This pattern works best for highly experienced Scrum Teams that are longstanding Stable Teams and that are highly experienced in building products in the client domain. The Development Team(s) should estimate each item’s cost before the Product Owner positions it in the Product Backlog. The success of this pattern depends on the team’s ability to estimate all PBIs accurately up front. This in turn suggests that most PBIs should have the stature of an Enabling Specification early on, so this pattern works best in low-risk domains or domains very familiar to the team. Of course, this pattern doesn’t apply to PBIs that the Development Team is working on in the current Sprint. Such PBIs are usually beyond the reach of negotiation.
In general, the vendor and client can work as a team to share these benefits instead of accounting them individually; see Development Partnership. Jeff Sutherland describes how it works in :
That’s why I came up with the idea of ``Change for Free.'' In a standard fixed-price contract, just say changes are free. List all the functionality you expect; for example, if you’re building a tank, you want one that can go seventy-five miles per hour and shoot ten rounds a minute, has seating for four, has AC, etc.—everything you think you need for that tank. The builder looks at that description and says, ``Hmm, making that engine, I’ll call that 100 points, the loading mechanism, let’s call that 50, the seating, 5...'' on down the list. At the end there is a set number of points for each feature. Then every Sprint, the customer, who in this scenario is contractually obligated to work closely with the Product Owner, can change priorities completely. Any item or feature in the Backlog can be moved anywhere else. And new features? No problem: just drop equivalently sized features from the deliverables. ``Oh, you want a laser-guided system now? Well, that’s 50 points of work—to compensate for that addition, let’s drop 50 points of low-priority features from the bottom of the Backlog.''
This approach can become unwieldy if you are supporting multiple clients, since one client’s request will affect everyone’s schedule, and this approach to Product Backlog management sets an expectation that successive deliveries will follow each other closely in order of business value.

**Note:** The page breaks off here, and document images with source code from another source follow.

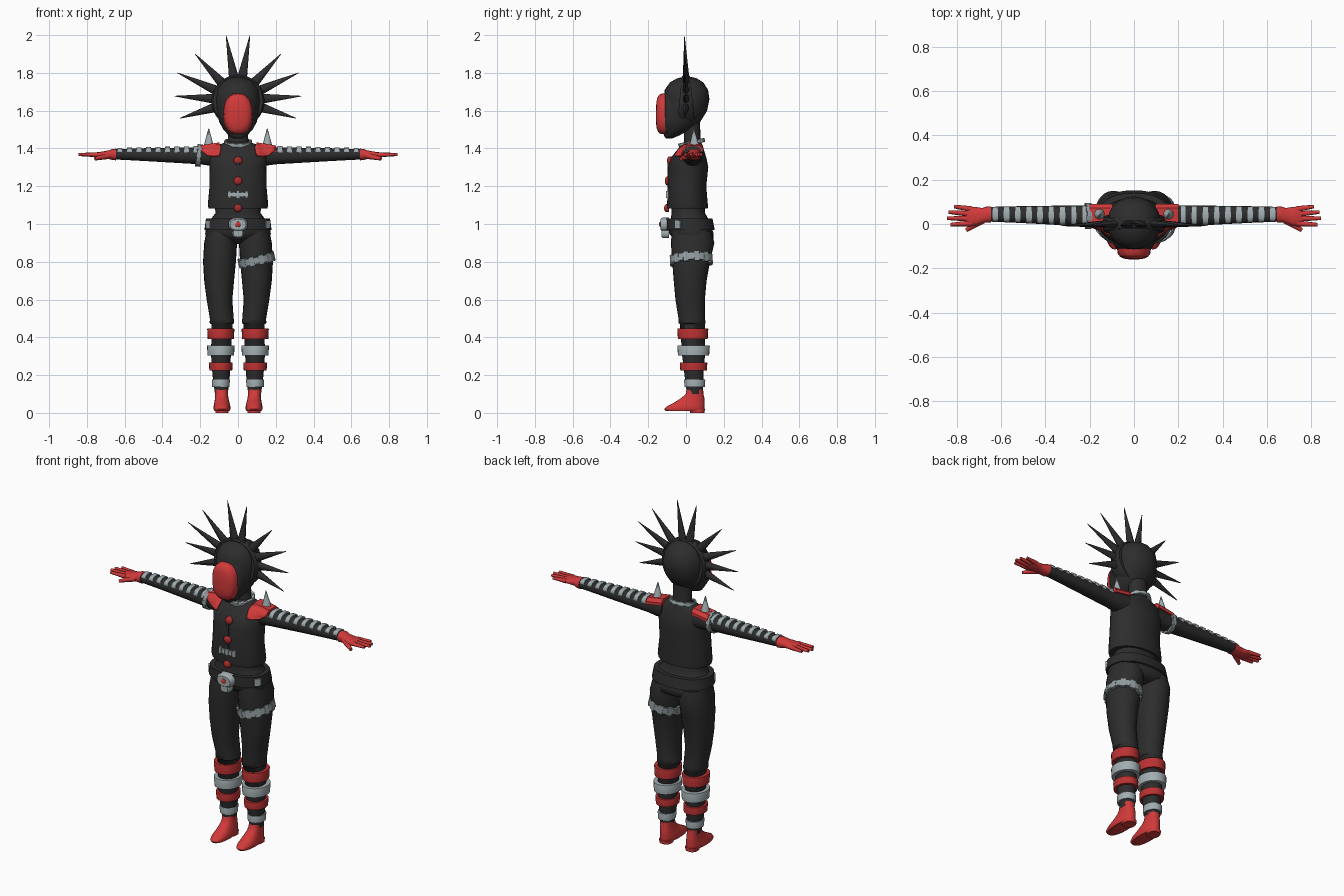
import bpy, bmesh, math
from mathutils import Vector, Matrix
from mathutils.bvhtree import BVHTree


def material(name, rgb):
    m = bpy.data.materials.new(name)
    m.diffuse_color = (*rgb, 1)
    return m


BLACK = material("charcoal", (0.026, 0.026, 0.027))
RED = material("red", (0.64, 0.042, 0.042))
BAND_RED = material("band_red", (0.49, 0.031, 0.031))
DARK_RED = material("dark_red", (0.40, 0.025, 0.025))
GREY = material("light_grey", (0.36, 0.42, 0.44))
STEEL = material("steel", (0.28, 0.33, 0.345))


def finish(name, bm, mat, angle=40):
    bmesh.ops.recalc_face_normals(bm, faces=bm.faces)
    me = bpy.data.meshes.new(name)
    bm.to_mesh(me)
    bm.free()
    me.materials.append(mat)
    me.shade_smooth()
    me.set_sharp_from_angle(angle=math.radians(angle))
    ob = bpy.data.objects.new(name, me)
    bpy.context.collection.objects.link(ob)
    return ob


def skin(name, rings, mat, angle=40):
    """Bridge closed rings of points and cap both ends."""
    bm = bmesh.new()
    vs = [[bm.verts.new(p) for p in r] for r in rings]
    n = len(vs[0])
    for a, b in zip(vs, vs[1:]):
        for i in range(n):
            bm.faces.new((a[i], a[(i + 1) % n], b[(i + 1) % n], b[i]))
    bm.faces.new(vs[0][::-1])
    bm.faces.new(vs[-1])
    return finish(name, bm, mat, angle)


def loft(name, axis, rows, mat, n=24, e=2.0, angle=40):
    """Rows are (position on axis, centre a, centre b, radius a, radius b)."""
    rings = []
    for t, ca, cb, ra, rb in rows:
        ring = []
        for i in range(n):
            w = 2 * math.pi * i / n
            c, s = math.cos(w), math.sin(w)
            a = ca + ra * math.copysign(abs(c) ** (2 / e), c)
            b = cb + rb * math.copysign(abs(s) ** (2 / e), s)
            ring.append({"x": (t, a, b), "y": (a, t, b), "z": (a, b, t)}[axis])
        rings.append(ring)
    return skin(name, rings, mat, angle)


def cone(name, base, tip, r0, r1, mat, n=10, flat=1.0):
    base, tip = Vector(base), Vector(tip)
    d = tip - base
    bm = bmesh.new()
    bmesh.ops.create_cone(bm, cap_ends=True, segments=n, radius1=r0, radius2=r1, depth=d.length)
    rot = d.to_track_quat("Z", "Y").to_matrix().to_4x4()
    bm.transform(Matrix.Translation((base + tip) / 2) @ rot @ Matrix.Diagonal((1, flat, 1, 1)))
    return finish(name, bm, mat, 60)


def chain(name, pts, size, mat, centre):
    """Alternating tall and short links round a closed path."""
    bm = bmesh.new()
    for i, p in enumerate(pts):
        p = Vector(p)
        t = (Vector(pts[(i + 1) % len(pts)]) - Vector(pts[i - 1])).normalized()
        o = p - Vector(centre)
        o = (o - t * o.dot(t)).normalized()
        rot = Matrix((t, o, t.cross(o))).transposed().to_4x4()
        k = 1 if i % 2 else 0.72
        bmesh.ops.create_cube(bm, size=1, matrix=Matrix.Translation(p) @ rot @
                              Matrix.Diagonal((size[0], size[1] * (0.6 + 0.4 * k), size[2] * k, 1)))
    return finish(name, bm, mat, 30)


def box(name, c, size, mat, rot=Matrix.Identity(4)):
    bm = bmesh.new()
    bmesh.ops.create_cube(bm, size=1, matrix=Matrix.Translation(c) @ rot @ Matrix.Diagonal((*size, 1)))
    return finish(name, bm, mat, 30)


def circle(n):
    return [(math.cos(2 * math.pi * i / n), math.sin(2 * math.pi * i / n)) for i in range(n)]


# head, neck, hood rim and face mask
loft("head", "z", [(1.452, 0, -.09, .02, .015), (1.465, 0, -.08, .045, .035), (1.50, 0, -.045, .078, .073),
                   (1.54, 0, -.023, .099, .098), (1.60, 0, -.004, .115, .116), (1.66, 0, .004, .12, .12),
                   (1.71, 0, .002, .111, .115), (1.75, 0, .003, .085, .088), (1.772, 0, .005, .05, .05),
                   (1.78, 0, .005, .015, .015)], BLACK, 32, 2.1, angle=60)
loft("neck", "z", [(1.40, 0, .035, .065, .05), (1.45, 0, .033, .054, .043), (1.54, 0, .03, .054, .045)], BLACK)
loft("hood_rim", "y", [(-.03, 0, 1.60, .105, .13), (-.07, 0, 1.595, .098, .132), (-.10, 0, 1.588, .087, .122),
                       (-.112, 0, 1.583, .077, .11)], BLACK, 32, 2.2, 50)
loft("face_mask", "y", [(-.108, 0, 1.583, .077, .109), (-.135, 0, 1.583, .073, .106), (-.148, 0, 1.583, .063, .095),
                        (-.156, 0, 1.58, .047, .07), (-.16, 0, 1.575, .02, .03)], RED, 32, 2.4, 50)

# headband arching over the head, with a fan of spikes
rings = []
for i in range(29):
    a = math.radians(-58 + 296 * i / 28)
    w = .022 + .026 * max(0, 1 - math.sin(a)) / 2
    rings.append([(r * math.cos(a), y, 1.65 + r * math.sin(a))
                  for r, y in ((.10, -w), (.132, -w), (.14, -w * .6), (.14, w * .6), (.132, w), (.10, w))])
skin("headband", rings, BLACK)
for s in (-1, 1):
    for x, z in ((.063, 1.997), (.227, 1.90), (.32, 1.80), (.335, 1.677), (.307, 1.56)):
        d = Vector((x, 0, z - 1.655)).normalized()
        cone("head_spike", (s * d.x * .13, 0, 1.655 + d.z * .13), (s * x, -.008, z), .017, .001, BLACK, 8, 1.5)

# jacket, waist and hips
jacket = loft("jacket", "z", [(1.085, 0, .01, .14, .09), (1.083, 0, .008, .156, .107), (1.10, 0, .008, .16, .108),
                              (1.20, 0, .005, .151, .102), (1.30, 0, .012, .150, .106), (1.35, 0, .014, .155, .094),
                              (1.385, 0, .022, .150, .075), (1.415, 0, .03, .115, .058), (1.435, 0, .034, .06, .046)],
              BLACK, 40, 2.1, 50)
loft("waist", "z", [(1.11, 0, .01, .13, .09), (1.06, 0, .012, .118, .088), (1.03, 0, .018, .14, .098),
                    (1.0, 0, .02, .165, .11), (.95, 0, .028, .174, .118), (.92, 0, .04, .165, .105),
                    (.905, 0, .04, .10, .08), (.895, 0, .04, .05, .05)], BLACK, 32, 2.3, 60)
loft("belt", "z", [(.968, 0, .024, .166, .12), (.968, 0, .024, .178, .128), (1.028, 0, .018, .17, .122),
                   (1.028, 0, .018, .15, .11)], BLACK, 32, 2.3)
box("jacket_placket", (0, -.096, 1.22), (.016, .006, .22), BLACK)

sleeve_rows = [(.10, .035, 1.365, .055, .055), (.15, .035, 1.362, .052, .053), (.2, .036, 1.361, .048, .045),
               (.3, .038, 1.363, .045, .041), (.42, .041, 1.366, .041, .037), (.54, .043, 1.368, .037, .032),
               (.66, .044, 1.369, .033, .027)]


def sleeve_at(x):
    for a, b in zip(sleeve_rows, sleeve_rows[1:]):
        if x <= b[0]:
            k = (x - a[0]) / (b[0] - a[0])
            return [p + (q - p) * k for p, q in zip(a, b)]
    return sleeve_rows[-1]


def surface_hit(objs, origin, d):
    hits = []
    for o in objs:
        tree = BVHTree.FromPolygons([v.co for v in o.data.vertices], [p.vertices for p in o.data.polygons])
        h = tree.ray_cast(origin, d)
        if h[0] is None:
            h = tree.find_nearest(origin + d * .9)
        hits.append(h[0])
    return min(hits, key=lambda p: (p - origin).cross(d).length * 20 + (p - origin).dot(d))


for s in (-1, 1):
    # sleeves with ribbed plates along the top
    sleeve = loft("sleeve", "x", [(s * r[0], *r[1:]) for r in sleeve_rows], BLACK, 24, 2.2, 60)
    for i in range(9):
        x = .222 + .0505 * i
        _, cy, cz, ry, rz = sleeve_at(x)
        loft("sleeve_plate", "x", [(s * (x - .013), cy, cz + rz * .52, ry * .95, rz * .64),
                                   (s * (x + .013), cy, cz + rz * .52, ry * .95, rz * .64)], GREY, 16, 2.5)
    # shoulder flap: pointed front draped over the jacket, flat pad on top
    bm, d, grid = bmesh.new(), Vector((0, 1, -1)).normalized(), []
    for v, x0, x1 in ((.922, .098, .112), (.935, .096, .136), (.948, .093, .16), (.96, .091, .18),
                      (.972, .09, .194), (.99, .092, .197), (1.01, .098, .198), (1.03, .10, .198)):
        row = []
        for i in range(7):
            o = Vector((s * (x0 + (x1 - x0) * i / 6), v * .7071, v * .7071)) - d * 1.9
            row.append(bm.verts.new(surface_hit((jacket, sleeve), o, d) - d * .007))
        grid.append(row)
    for a, b in zip(grid, grid[1:]):
        for i in range(6):
            bm.faces.new((a[i], a[i + 1], b[i + 1], b[i]))
    bmesh.ops.recalc_face_normals(bm, faces=bm.faces)
    flap = finish("shoulder_flap", bm, RED)
    mod = flap.modifiers.new("thickness", "SOLIDIFY")
    mod.thickness, mod.offset = .008, 0
    skin("shoulder_pad", [[(s * x, -.008, z - .022), (s * x, .005, z), (s * x, .072, z), (s * x, .09, z - .018),
                           (s * x, .09, z - .035), (s * x, -.008, z - .035)]
                          for x, z in ((.098, 1.432), (.15, 1.424), (.2, 1.416))], RED, 30)
    cone("shoulder_spike", (s * .155, .045, 1.40), (s * .155, .04, 1.505), .030, .002, GREY, 8)

    # hands
    loft("hand", "x", [(s * .645, .043, 1.368, .037, .031), (s * .665, .043, 1.368, .036, .029),
                       (s * .685, .038, 1.367, .034, .023), (s * .715, .035, 1.366, .042, .018),
                       (s * .745, .035, 1.365, .044, .015), (s * .762, .035, 1.365, .036, .009)], RED, 16, 2.3, 60)
    for y0, tx, ty in ((.067, .812, .079), (.045, .838, .054), (.024, .845, .026), (.003, .828, -.003)):
        cone("finger", (s * .735, y0, 1.366), (s * tx, ty, 1.368), .0135, .008, RED, 8)
    cone("thumb", (s * .685, .018, 1.362), (s * .757, -.028, 1.345), .018, .009, RED, 8)

    # legs and striped leg bands
    loft("leg", "z", [(z, s * x, y, rx, ry) for z, x, y, rx, ry in (
        (.96, .085, .03, .082, .105), (.90, .092, .035, .087, .115), (.80, .098, .027, .087, .10),
        (.70, .100, .022, .079, .087), (.60, .098, .022, .068, .078), (.50, .086, .03, .063, .07),
        (.475, .085, .032, .065, .072), (.47, .085, .034, .056, .066), (.30, .09, .04, .052, .06),
        (.20, .089, .042, .046, .05), (.10, .088, .047, .034, .042))], BLACK, 24, 2.1, 60)
    for z0, z1, y, rx, ry, mat in ((.39, .447, .036, .072, .082, BAND_RED), (.303, .357, .04, .073, .086, GREY),
                                   (.225, .268, .04, .063, .073, BAND_RED), (.138, .178, .046, .048, .056, GREY)):
        loft("leg_band", "z", [(z0, s * .091, y, rx * .75, ry * .75), (z0, s * .091, y, rx * .96, ry * .96),
                               (z1 - .004, s * .091, y, rx, ry), (z1, s * .091, y, rx * .98, ry * .98),
                               (z1, s * .091, y, rx * .75, ry * .75)], mat)
    # shoes
    loft("shoe", "z", [(.01, s * .085, -.008, .040, .10), (.02, s * .085, -.008, .045, .107),
                       (.035, s * .085, -.002, .044, .10), (.055, s * .085, .018, .040, .08),
                       (.08, s * .086, .037, .035, .06), (.10, s * .087, .045, .034, .047),
                       (.125, s * .088, .047, .036, .044)], RED, 24, 2.3, 60)
    loft("shoe_heel", "z", [(0, s * .085, .06, .034, .038), (.02, s * .085, .06, .036, .04)], RED, 16, 2.6)
    # belt side plates, angled round the hip
    box("belt_plate", (s * .156, -.042, .998), (.010, .036, .040), GREY if s > 0 else STEEL,
        Matrix.Rotation(-s * .7, 4, "Z"))

# jacket buttons and chest badge
for z, r in ((1.335, .023), (1.228, .023), (1.084, .021)):
    y = surface_hit((jacket,), Vector((0, -1, max(z, 1.09))), Vector((0, 1, 0))).y
    loft("button", "y", [(y + .01, 0, z, r, r), (y - .006, 0, z, r, r), (y - .013, 0, z, r * .7, r * .7),
                         (y - .016, 0, z, r * .3, r * .3)], DARK_RED, 16, angle=60)
for i in range(5):
    box("chest_badge", (.0225 * (i - 2), -.098, 1.156), (.0185, .016, .036 if i % 2 == 0 else .028), GREY)
box("chest_badge_bar", (0, -.098, 1.156), (.11, .010, .014), GREY)

# skull-shaped belt buckle
loft("buckle_cranium", "y", [(-.09, 0, .997, .051, .037), (-.124, 0, .997, .051, .037), (-.135, 0, .997, .042, .029)],
     GREY, 20, 2.4)
loft("buckle_jaw", "y", [(-.09, 0, .953, .031, .028), (-.122, 0, .953, .031, .028), (-.131, 0, .953, .024, .021)],
     GREY, 16, 2.8)
loft("buckle_gem", "y", [(-.12, 0, .998, .016, .016), (-.138, 0, .998, .014, .014), (-.142, 0, .998, .006, .006)],
     RED, 12)

# neck chain, arm strap and thigh strap
chain("neck_chain", [(.068 * c, .03 + .062 * t, 1.43 + .014 * t) for c, t in circle(22)],
      (.022, .014, .022), GREY, (0, .03, 1.43))
chain("arm_strap", [(-.207 + .006 * t, .036 + .053 * c, 1.363 + .052 * t) for c, t in circle(18)],
      (.021, .012, .028), STEEL, (-.207, .036, 1.363))
chain("thigh_strap", [(.098 + .089 * c, .028 + .106 * t, .81 + .02 * c + .004 * t) for c, t in circle(24)],
      (.028, .014, .05), STEEL, (.098, .028, .81))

See also Money for Nothing.
 Jeff Sutherland and J. J. Sutherland. “Change for Free and Money for Nothing.” In Scrum: The Art of Doing Twice the Work in Half the Time. New York: Crown Business, 2014, ff. 193.
Picture credits: Shutterstock.com. Sketch courtesy of Geir Amsjø.